Sunday, November 25, 2012
Nantucket's Influential Women in Nathaniel Philbrick's In The Heart of the Sea
I recently finished Nathaniel Philbrick's In The Heart of the Sea. Subtitled The Tragedy of the Whaleship Essex, it tells the true story of the boat and whalers that served as the inspiration for Herman Melville's Moby Dick (just bought the book--anyone want to read it with me)? For those of you with a strong stomach, I highly recommend it.
In an era in which we constantly discuss whether or not women can "have it all" (can people have it all?), the women of early Nantucket should not be forgotten. And before the Essex leaves shore, Philbrick makes a point of mentioning these women--even in a story about an all male boat. For that he deserves credit. Here are a few highlights:
--Nantucket Quakerism, a defining part of the island's identity, was only possible because a woman allowed it: "It was Mary Starbuck's conversion to Quakerism that established the unique fusion of spirituality and covetousness that would make possible Nantucket's rise as a whaling port" (Philbrick 8). Starbuck (there is a connection to the coffee company) had refused similar efforts, as Philbrick notes: "Throughout the seventeenth century, English Nantucketers resisted all attempts to establish a church on the island, partly because a woman by the name of Mary Coffin Starbuck forbade it" (Philbrick 8). For a woman to wield the power to choose a society's religion and by extension its culture and, ultimately, its economy, is remarkable. Men may have gone on the whaling missions, but they owed their livelihood to a woman.

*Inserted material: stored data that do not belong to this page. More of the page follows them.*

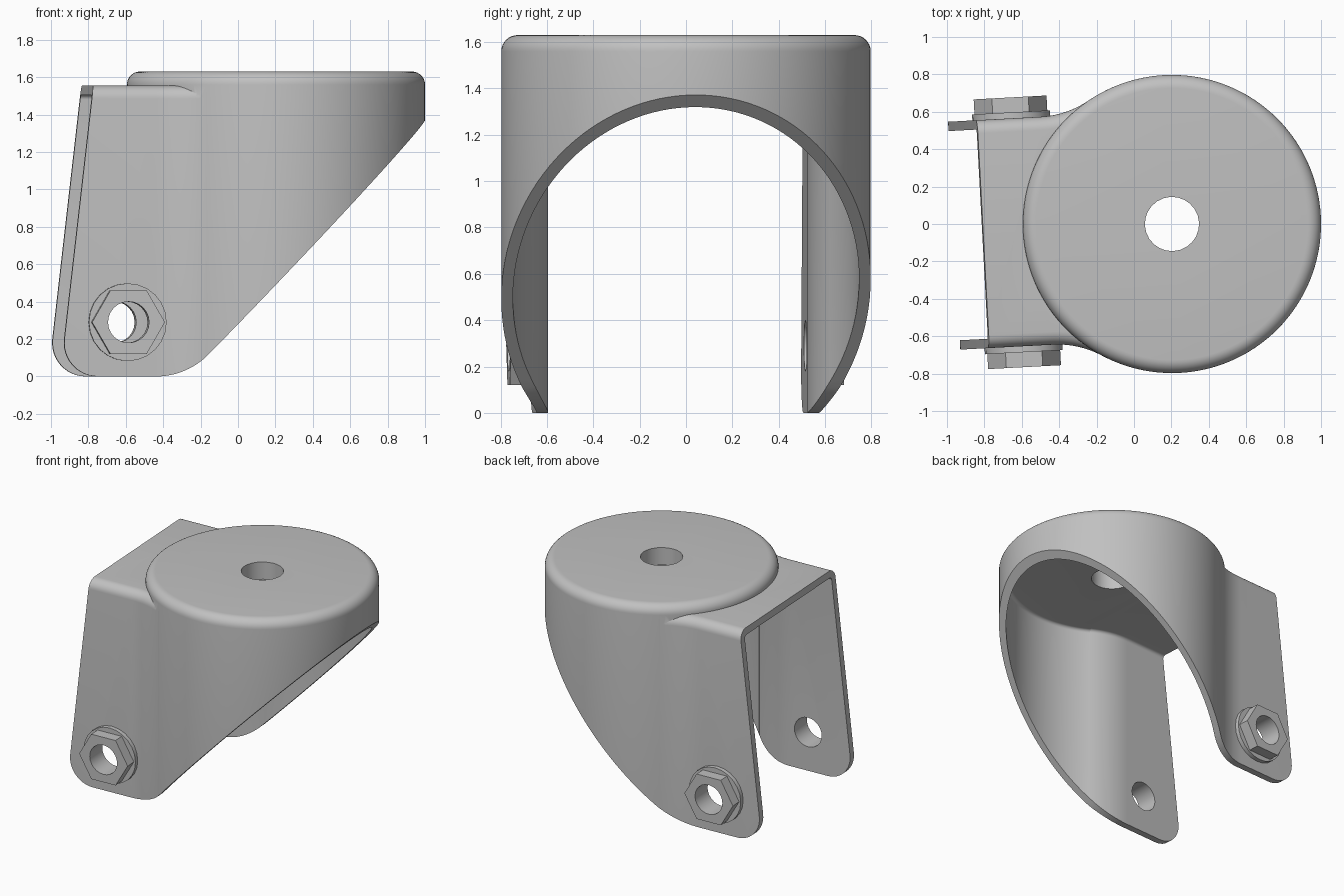
import bpy, bmesh
from math import sin, cos, pi, sqrt, radians, atan2, tan
from mathutils import Matrix, Vector

cube = bpy.data.objects.get("Cube")
if cube:
    bpy.data.objects.remove(cube)

R, PLATE, FIL, WALL = 0.797, 0.61, 0.5, 0.05   # drum radius, plate offset, blend radius, sheet thickness
AXLE_U, AXLE_Z = -0.828, 0.29
PLACE = Matrix.Translation((0.203, 0, 0)) @ Matrix.Rotation(radians(3.07), 4, 'Z')

steel = bpy.data.materials.new("grey_steel")
steel.use_nodes = True
steel.diffuse_color = (0.53, 0.53, 0.53, 1)
steel.node_tree.nodes["Principled BSDF"].inputs["Base Color"].default_value = (0.53, 0.53, 0.53, 1)


def loft(name, rings):
    """Closed solid through matching rings of points."""
    bm = bmesh.new()
    loops = [[bm.verts.new(p) for p in ring] for ring in rings]
    n = len(loops[0])
    for a, b in zip(loops, loops[1:]):
        for i in range(n):
            j = (i + 1) % n
            bm.faces.new((a[i], a[j], b[j], b[i]))
    bm.faces.new(loops[0])
    bm.faces.new(loops[-1])
    bmesh.ops.recalc_face_normals(bm, faces=bm.faces)
    mesh = bpy.data.meshes.new(name)
    bm.to_mesh(mesh)
    bm.free()
    obj = bpy.data.objects.new(name, mesh)
    bpy.context.collection.objects.link(obj)
    mesh.materials.append(steel)
    return obj


def combine(target, other, operation):
    mod = target.modifiers.new(operation, 'BOOLEAN')
    mod.operation, mod.solver, mod.object = operation, 'EXACT', other
    bpy.ops.object.select_all(action='DESELECT')
    bpy.context.view_layer.objects.active = target
    target.select_set(True)
    bpy.ops.object.modifier_apply(modifier=mod.name)
    bpy.data.objects.remove(other)


def rounded_steps(bottom, top, radius, steps=8):
    """Height and inward offset for a wall with a rounded top rim."""
    yield bottom, 0
    for i in range(steps + 1):
        a = pi / 2 * i / steps
        yield top - radius + radius * sin(a), radius * (1 - cos(a))


def circle(radius, z, n):
    return [Vector((radius * cos(2 * pi * i / n), radius * sin(2 * pi * i / n), z)) for i in range(n)]


def drum(name, inset, bottom, top, radius):
    return loft(name, [circle(R - inset - d, z, 128) for z, d in rounded_steps(bottom, top, radius)])


def saddle_ring(d, z):
    """Straight legs that flare into the drum with a concave blend."""
    cv = PLATE + FIL
    cu = -sqrt((R + FIL) ** 2 - cv ** 2)
    side = [(-1.5, PLATE - d)]
    for i in range(15):
        a = atan2(-cu, cv) * i / 14
        side.append((cu + (FIL + d) * sin(a), cv - (FIL + d) * cos(a)))
    side.append((side[-1][0] * 0.85, side[-1][1] * 0.85))
    return [Vector((u, v, z)) for u, v in side] + [Vector((u, -v, z)) for u, v in reversed(side)]


def saddle(name, inset, bottom, top, radius):
    return loft(name, [saddle_ring(inset + d, z) for z, d in rounded_steps(bottom, top, radius)])


def fillet(prev, corner, nxt, radius, steps=12):
    """Round one corner of a profile."""
    p, c, n = Vector(prev), Vector(corner), Vector(nxt)
    a, b = (p - c).normalized(), (n - c).normalized()
    half = a.angle(b) / 2
    centre = c + (a + b).normalized() * radius / sin(half)
    reach = radius / tan(half)
    s, e = (c + a * reach - centre).normalized(), (c + b * reach - centre).normalized()
    return [centre + s.slerp(e, i / steps) * radius for i in range(steps + 1)]


def rod(name, spans, n):
    """Prism along the axle; spans are (radius, position) pairs."""
    return loft(name, [[Vector((AXLE_U + p.x, v, AXLE_Z + p.y)) for p in circle(r, 0, n)] for r, v in spans])


# Sheet metal shell: drum plus saddle, hollowed
fork = drum("fork_housing", 0, -0.2, 1.63, 0.07)
combine(fork, saddle("saddle_solid", 0, -0.2, 1.555, 0.07), 'UNION')
hollow = drum("hollow", WALL, -0.3, 1.5, 0.025)
combine(hollow, saddle("saddle_hollow", WALL, -0.35, 1.505, 0.025), 'UNION')
combine(fork, hollow, 'DIFFERENCE')

# Side outline: slanted rear edge, rounded foot, sloping front cut
top_rear, foot_rear, foot_front, top_front = (-0.982, 1.8), (-1.188, 0), (-0.51, 0), (1.2, 1.795)
outline = [Vector(top_rear)]
outline += fillet(top_rear, foot_rear, foot_front, 0.18)
outline += fillet(foot_rear, foot_front, top_front, 0.38)
outline += [Vector(top_front), Vector((1.2, 1.8))]
combine(fork, loft("outline", [[Vector((p.x, v, p.y)) for p in outline] for v in (-1.2, 1.2)]), 'INTERSECT')

# Stem hole and axle holes
combine(fork, loft("stem_hole", [circle(0.145, z, 24) for z in (1.4, 1.8)]), 'DIFFERENCE')
combine(fork, rod("axle_hole", [(0.11, -1), (0.11, 1)], 24), 'DIFFERENCE')
parts = [fork]

# Washer and hex nut on the outside of each leg
for label, s in (("right", -1), ("left", 1)):
    washer = rod(label + "_washer", [(0.208, s * PLATE), (0.208, s * 0.642)], 24)
    nut = rod(label + "_hex_nut", [(0.195, s * 0.642), (0.195, s * 0.722)], 6)
    for part in (washer, nut):
        combine(part, rod("bore", [(0.11, -1), (0.11, 1)], 24), 'DIFFERENCE')
        parts.append(part)

# Smooth shading with crisp edges, then final placement
for obj in parts:
    bpy.ops.object.select_all(action='DESELECT')
    bpy.context.view_layer.objects.active = obj
    obj.select_set(True)
    bpy.ops.object.shade_smooth_by_angle(angle=radians(30))
    obj.matrix_world = PLACE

--"With their men gone for so long, Nantucket's women were obliged not only to raise the children but also to run many of the island's businesses. It was largely the women who maintained the complex web of personal and commercial relationships that kept the community functioning" (Philbrick 15).
On pages 15 and 16, Philbrick describes how the island's Quaker faith (which, as you recall, was allowed by a woman) gave women a status and equality that the would not have received on the mainland, a point that was acknowledged by the Nantucket feminist Lucretia Coffin Mott (15-16).

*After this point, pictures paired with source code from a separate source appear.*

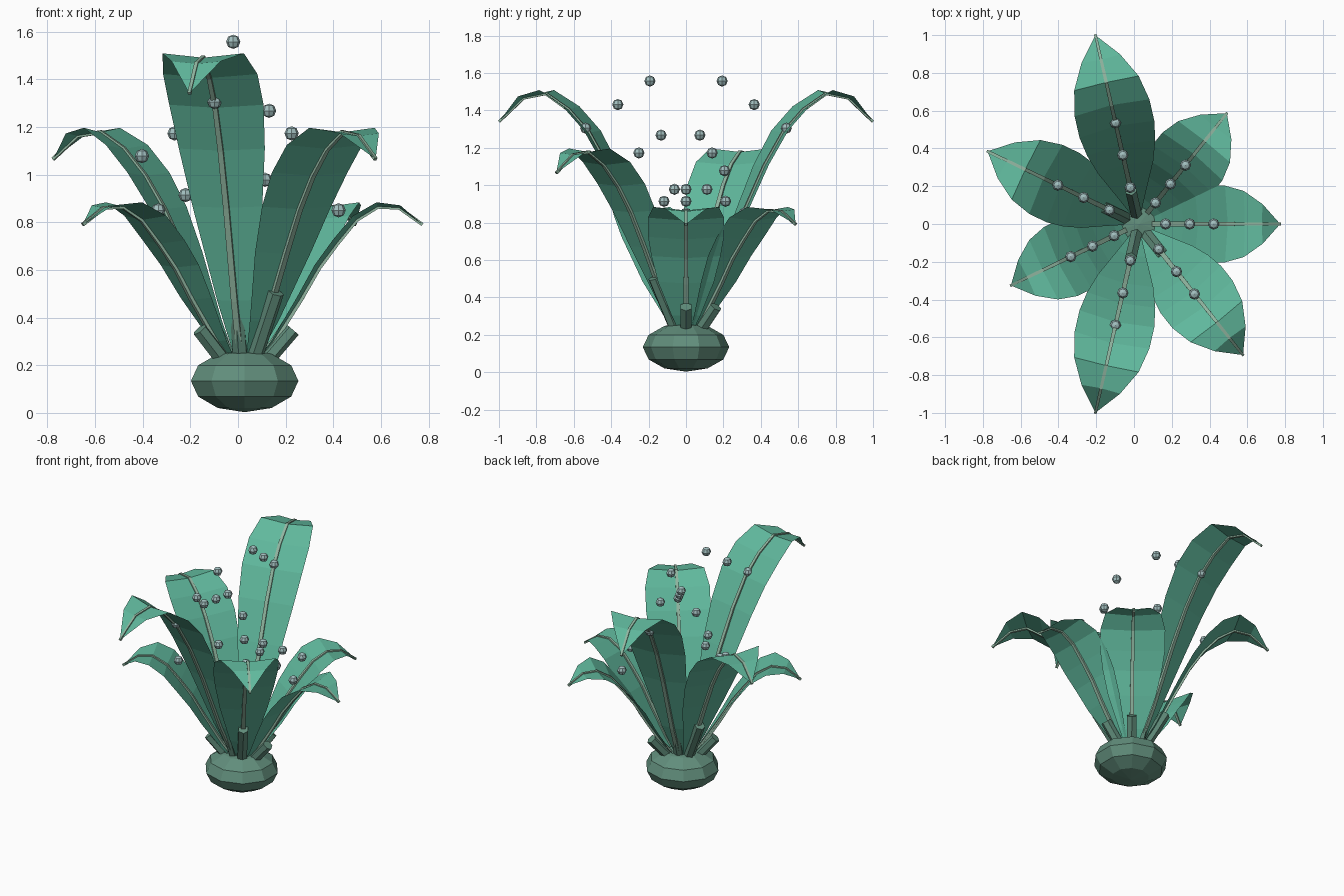
import bpy, bmesh, math
from mathutils import Vector

old = bpy.data.objects.get("Cube")
if old:
    bpy.data.objects.remove(old)


def material(name, rgb):
    m = bpy.data.materials.new(name)
    m.use_nodes = True
    m.diffuse_color = (*rgb, 1)
    bsdf = next(n for n in m.node_tree.nodes if n.type == 'BSDF_PRINCIPLED')
    bsdf.inputs["Base Color"].default_value = (*rgb, 1)
    return m


LEAF = material("leaf teal", (0.117, 0.48, 0.335))
BULB = material("bulb grey green", (0.12, 0.27, 0.20))
RIB = material("rib pale green", (0.28, 0.46, 0.35))
BEAD = material("bead pale grey", (0.36, 0.52, 0.52))

CENTRE = Vector((0.024, 0, 0))
# fraction outwards, height on a short leaf, height on a tall leaf, half width
PROFILE = [(0.03, 0.17, 0.17, 0.014), (0.166, 0.30, 0.47, 0.078),
           (0.315, 0.475, 0.86, 0.15), (0.42, 0.61, 1.10, 0.185),
           (0.52, 0.71, 1.28, 0.203), (0.63, 0.81, 1.405, 0.203),
           (0.75, 0.865, 1.49, 0.175), (0.87, 0.86, 1.465, 0.105),
           (1.0, 0.79, 1.34, 0)]
FOLD = 0.11
# size of each leaf going round: 0 short, 0.5 middle, 1 tall
SIZES = [0, 0, 1, 0.5, 0, 1, 0.5]
# distance out and height of the stalk tip for each leaf size
STALK_TIP = {0: (0.205, 0.35), 0.5: (0.218, 0.505), 1: (0.188, 0.64)}


def finish(name, bm, mat):
    mesh = bpy.data.meshes.new(name)
    bm.to_mesh(mesh)
    bm.free()
    mesh.materials.append(mat)
    obj = bpy.data.objects.new(name, mesh)
    bpy.context.collection.objects.link(obj)
    return obj


def ball(name, place, scale, segments, rings, mat):
    bm = bmesh.new()
    bmesh.ops.create_uvsphere(bm, u_segments=segments, v_segments=rings, radius=1)
    obj = finish(name, bm, mat)
    obj.location, obj.scale = place, scale
    return obj


def leaf(name, spine, widths, side):
    """Folded blade: left edge, midrib and right edge for each row."""
    bm = bmesh.new()
    rows = []
    for i, (p, w) in enumerate(zip(spine, widths)):
        if w == 0:
            rows.append([bm.verts.new(p)] * 3)
            continue
        along = spine[min(i + 1, len(spine) - 1)] - spine[max(i - 1, 0)]
        lift = along.cross(side).normalized()
        if lift.z < 0:
            lift.negate()
        rows.append([bm.verts.new(p + side * w * s + lift * FOLD * w * abs(s))
                     for s in (1, 0, -1)])
    for a, b in zip(rows, rows[1:]):
        for k in (0, 1):
            corners = [a[k], a[k + 1], b[k + 1], b[k]]
            bm.faces.new(list(dict.fromkeys(corners)))
    return finish(name, bm, LEAF)


def rib(name, spine, side):
    """Tapering square strip along the middle of a blade."""
    bm = bmesh.new()
    rings = []
    for i, p in enumerate(spine):
        along = spine[min(i + 1, len(spine) - 1)] - spine[max(i - 1, 0)]
        up = along.cross(side).normalized()
        half = 0.014 - 0.007 * i / (len(spine) - 1)
        rings.append([bm.verts.new(p + (side * s + up * t) * half)
                      for s, t in ((1, 1), (-1, 1), (-1, -1), (1, -1))])
    for a, b in zip(rings, rings[1:]):
        for k in range(4):
            n = (k + 1) % 4
            bm.faces.new((a[k], a[n], b[n], b[k]))
    bm.faces.new(rings[0])
    bm.faces.new(rings[-1])
    bmesh.ops.recalc_face_normals(bm, faces=bm.faces)
    return finish(name, bm, RIB)


def stub(name, start, end):
    """Short six-sided stalk."""
    bm = bmesh.new()
    bmesh.ops.create_cone(bm, cap_ends=True, segments=6, radius1=0.034,
                          radius2=0.034, depth=(end - start).length)
    obj = finish(name, bm, BULB)
    obj.location = (start + end) / 2
    obj.rotation_mode = 'QUATERNION'
    obj.rotation_quaternion = (end - start).to_track_quat('Z', 'Y')
    return obj


# bulb
ball("bulb", CENTRE + Vector((0.004, 0, 0.134)), (0.237, 0.231, 0.131), 10, 6, BULB)

# ring of leaves, each with a rib, a stalk and three floating beads
for i, size in enumerate(SIZES):
    angle = math.tau * i / len(SIZES)
    out = Vector((math.cos(angle), math.sin(angle), 0))
    side = Vector((-out.y, out.x, 0))

    def at(r, z):
        return CENTRE + out * r + Vector((0, 0, z))

    reach = 0.75 + 0.275 * size
    spine = [at(f * reach, lo + (hi - lo) * size) for f, lo, hi, w in PROFILE]
    leaf(f"leaf_{i + 1}", spine, [row[3] for row in PROFILE], side)
    rib(f"leaf_rib_{i + 1}", spine, side)
    stub(f"stalk_{i + 1}", at(0.025, 0.14), at(*STALK_TIP[size]))
    for k in range(3):
        r = (0.398 + 0.152 * size) * (1 - k * 0.32)
        z = 0.85 + 0.455 * size + k * (0.064 + 0.062 * size)
        ball(f"bead_{i + 1}_{k + 1}", at(r, z), (0.03,) * 3, 8, 4, BEAD)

Yes, In the Heart of the Sea and Moby Dick focus on an all-male voyage. But those voyages were made possible by the hard work of women. And the Nantucket Quaker culture found the roles played by women to be of equal value to those played by their male counterparts.